I noticed the first flowers on my broad beans over the past few days. Which means it’s time to get ready for the harvest.
I can’t remember how long it was last year between first flowering and the first beans, but I say get ready for two reasons:
1. Cooking Preparation
Broad beans require a bit of preparation that can be off-putting if you’re busy, working a lot, or cooking at the last minute. My preference after last year’s harvest is to pod them as soon as I pick them, then leave those in the fridge until I’m ready to cook. And because I find the skins on the podded beans are usually always bitter, even when small, I always blanch then skin the beans before cooking.
2. Beware Glut Crops
Broad beans come on fast and furious. Last year we didn’t have the best crop and I still had to be pretty organised to avoid wasting them. One moment you’re picking your first bowl-full thinking how charming and posting bucolic pics on your blog. Next moment you’re pulling out 18 baskets a day of bean pods the length of your forearm.
They can be a little like zucchinis. So it’s good to be a bit organised and know which days you can pick the so they don’t all end up enormous. I’ve also read that like other beans, frequent harvesting encourages a bigger crop. Use that information how you will.
Here are the recipes I tried out last year and loved.
I’ve been researching in preparation for this year and plan on trying at least some of the following:
- Broad bean kukku (Iranian omelette)
- Broad bean pilaf
- Broad bean fritters (like falafel)
- Broad bean and beetroot salad
- Spring Paella with broad beans
- Broad bean frittata
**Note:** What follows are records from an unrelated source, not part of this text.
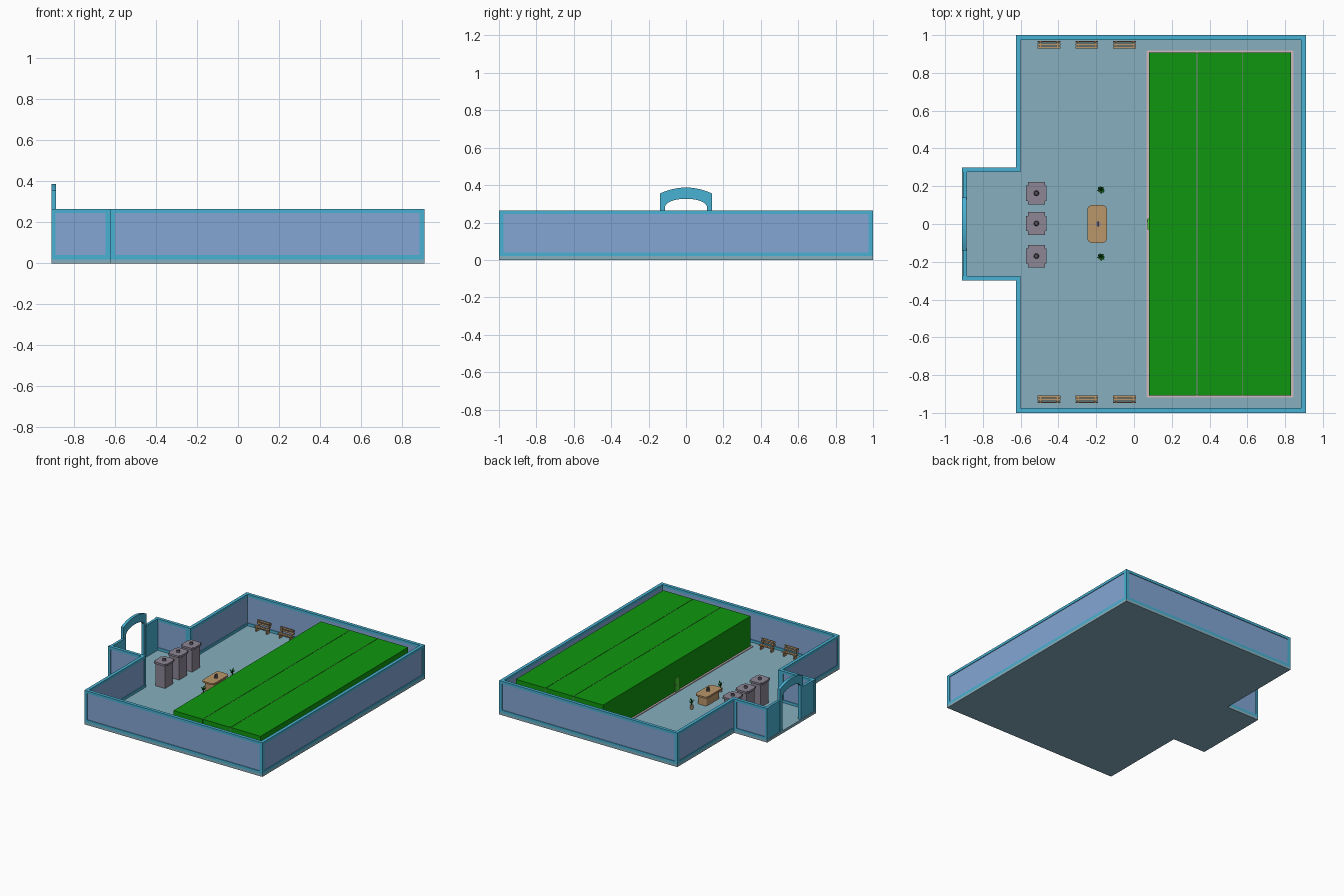
import bpy, bmesh, math
from mathutils import Matrix, Vector

if "Cube" in bpy.data.objects:
    bpy.data.objects.remove(bpy.data.objects["Cube"])


def material(name, r, g, b):
    def lin(c):
        c /= 255
        return c / 12.92 if c <= 0.04045 else ((c + 0.055) / 1.055) ** 2.4
    m = bpy.data.materials.new(name)
    m.diffuse_color = (lin(r), lin(g), lin(b), 1)
    m.use_nodes = True
    m.node_tree.nodes["Principled BSDF"].inputs["Base Color"].default_value = m.diffuse_color
    return m


TEAL = material("teal frame", 72, 178, 212)
PANEL = material("blue panel", 131, 166, 212)
FLOOR = material("grey blue floor", 134, 175, 189)
GREEN = material("grass green", 15, 150, 14)
LIME = material("bright green", 70, 200, 45)
PINK = material("pale pink trim", 205, 185, 190)
GREY = material("machine grey", 140, 134, 148)
WOOD = material("wood", 186, 150, 106)
LEAF = material("dark leaf green", 14, 100, 24)
DARK = material("dark grey", 85, 82, 92)


def finish(name, bm, mat):
    bmesh.ops.recalc_face_normals(bm, faces=bm.faces)
    me = bpy.data.meshes.new(name)
    bm.to_mesh(me)
    bm.free()
    me.materials.append(mat)
    ob = bpy.data.objects.new(name, me)
    bpy.context.collection.objects.link(ob)
    return ob


def boxes(name, mat, *spans):
    """Joined boxes, each span (x0, x1, y0, y1, z0, z1)."""
    bm = bmesh.new()
    for x0, x1, y0, y1, z0, z1 in spans:
        c = Matrix.Translation(((x0 + x1) / 2, (y0 + y1) / 2, (z0 + z1) / 2))
        s = Matrix.Diagonal((abs(x1 - x0), abs(y1 - y0), z1 - z0, 1))
        bmesh.ops.create_cube(bm, size=1, matrix=c @ s)
    return finish(name, bm, mat)


def prism(name, mat, points, offset):
    bm = bmesh.new()
    f = bm.faces.new([bm.verts.new(p) for p in points])
    r = bmesh.ops.extrude_face_region(bm, geom=[f])
    bmesh.ops.translate(bm, vec=offset, verts=[v for v in r["geom"] if isinstance(v, bmesh.types.BMVert)])
    return finish(name, bm, mat)


def cone(name, mat, x, y, z0, z1, r0, r1, n=12):
    bm = bmesh.new()
    bmesh.ops.create_cone(bm, cap_ends=True, segments=n, radius1=r0, radius2=r1, depth=z1 - z0,
                          matrix=Matrix.Translation((x, y, (z0 + z1) / 2)))
    return finish(name, bm, mat)


# floor slab, room and entrance in one outline
Z0, Z1, T, B = 0.02, 0.265, 0.025, 0.02
prism("floor", FLOOR, [(.91, -1, 0), (.91, 1, 0), (-.625, 1, 0), (-.625, .3, 0), (-.91, .3, 0),
                       (-.91, -.3, 0), (-.625, -.3, 0), (-.625, -1, 0)], (0, 0, Z0))


# framed walls with a recessed panel
def wall(name, x0, x1, y0, y1):
    along_x = x1 - x0 > y1 - y0
    a, b = (x0, x1) if along_x else (y0, y1)

    def span(p, q, z0, z1, inset=0):
        if along_x:
            return (p, q, y0 + inset, y1 - inset, z0, z1)
        return (x0 + inset, x1 - inset, p, q, z0, z1)
    boxes(name + "_frame", TEAL, span(a, b, Z0, Z0 + B), span(a, b, Z1 - B, Z1),
          span(a, a + B, Z0 + B, Z1 - B), span(b - B, b, Z0 + B, Z1 - B))
    boxes(name + "_panel", PANEL, span(a + B, b - B, Z0 + B, Z1 - B, 0.005))


wall("right_wall", .91 - T, .91, -1, 1)
for side, s in (("back", 1), ("front", -1)):
    def ys(p, q):
        return sorted((s * p, s * q))
    wall(side + "_wall", -.625, .91, *ys(1 - T, 1))
    wall(side + "_left_wall", -.625, -.625 + T, *ys(.3 - T, 1))
    wall(side + "_entrance_wall", -.91, -.625, *ys(.3 - T, .3))
    boxes(side + "_door_wall", TEAL, (-.905, -.885, *ys(.13, .29), Z0, Z1))

# arched doorway
N = 16
outer, inner = [], []
for i in range(N + 1):
    t = -1 + 2 * i / N
    outer.append((-.91, .14 * t, .355 + .032 * (1 - t * t)))
    inner.append((-.91, .113 * t, .28 + .047 * math.sqrt(1 - t * t * .98)))
prism("door_arch", TEAL, [(-.91, -.14, Z0)] + outer + [(-.91, .14, Z0), (-.91, .113, Z0)]
      + inner[::-1] + [(-.91, -.113, Z0)], (.022, 0, 0))

# large green block in three rows on a pale base
boxes("base_trim", PINK, (.065, .845, -.918, .918, Z0, Z0 + .006))
edges = (.077, .333, .573, .833)
boxes("green_rows", GREEN, *[(edges[i] + .002, edges[i + 1] - .002, -.908, .908, Z0, .26) for i in range(3)])
boxes("row_seams", GREY, *[(x - .002, x + .002, -.906, .906, Z0, .258) for x in edges[1:3]])
boxes("green_door", LIME, (.072, .08, -.03, .03, Z0, .13))
boxes("door_handle", PINK, (.068, .073, .014, .02, .07, .08))

# grey pedestal machines
for i, y in enumerate((.163, .003, -.17)):
    x = -.517
    boxes(f"machine_{i}_body", GREY, (x - .042, x + .042, y - .05, y + .05, Z0, .195))
    boxes(f"machine_{i}_top", GREY, (x - .045, x + .045, y - .06, y + .06, .195, .21),
          (x - .054, x + .054, y - .04, y + .04, .195, .21))
    cone(f"machine_{i}_knob", DARK, x, y, .21, .225, .014, .01, 16)


# reception table with rounded corners
def rounded(hx, hy, r, z):
    pts = []
    for k, (sx, sy) in enumerate(((1, 1), (-1, 1), (-1, -1), (1, -1))):
        for j in range(5):
            a = math.pi / 2 * (k + j / 4)
            pts.append((-.195 + sx * (hx - r) + r * math.cos(a), sy * (hy - r) + r * math.sin(a), z))
    return pts


prism("table_body", WOOD, rounded(.04, .085, .02, Z0), (0, 0, .065))
prism("table_top", WOOD, rounded(.052, .1, .025, .085), (0, 0, .012))
cone("table_ornament_foot", GREY, -.19, 0, .097, .102, .014, .014)
boxes("table_ornament", DARK, (-.194, -.186, -.012, .012, .102, .125))

# potted plants beside the table
for i, y in enumerate((.18, -.175)):
    x = -.175
    cone(f"plant_{i}_pot", WOOD, x, y, Z0, .05, .01, .014)
    cone(f"plant_{i}_stem", LEAF, x, y, .05, .085, .004, .003, 6)
    bm = bmesh.new()
    for k in range(7):
        a = k * 2.4
        d = Vector((math.cos(a), math.sin(a), 0))
        side = Vector((-d.y, d.x, 0)) * .007
        p = Vector((x, y, .055 + .004 * k))
        mid = p + d * .012 + Vector((0, 0, .014))
        tip = p + d * .022 + Vector((0, 0, .022))
        bm.faces.new([bm.verts.new(q) for q in (p, mid + side, tip, mid - side)])
    finish(f"plant_{i}_leaves", bm, LEAF)

# slatted benches along both long ends, backs towards the walls
for side, yb, s in (("back", .968, -1), ("front", -.947, 1)):
    for i, x in enumerate((-.45, -.25, -.05)):
        def slat(d0, d1, z0, z1, w=.06):
            return (x - w, x + w, yb + s * d0, yb + s * d1, z0, z1)
        boxes(f"{side}_bench_{i}_slats", WOOD, slat(.012, .024, .05, .056), slat(.027, .04, .05, .056),
              slat(.002, .007, .064, .078), slat(0, .005, .083, .097))
        boxes(f"{side}_bench_{i}_legs", WOOD, *[(x + e - .004, x + e + .004, yb + s * a, yb + s * b, Z0, h)
              for e in (-.045, .045) for a, b, h in ((.005, .011, .095), (.03, .036, .05), (.008, .038, .05))])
- Minestrone with broad beans
I’ll post the recipes if they are delicious. What are your favourite things to do with broad beans?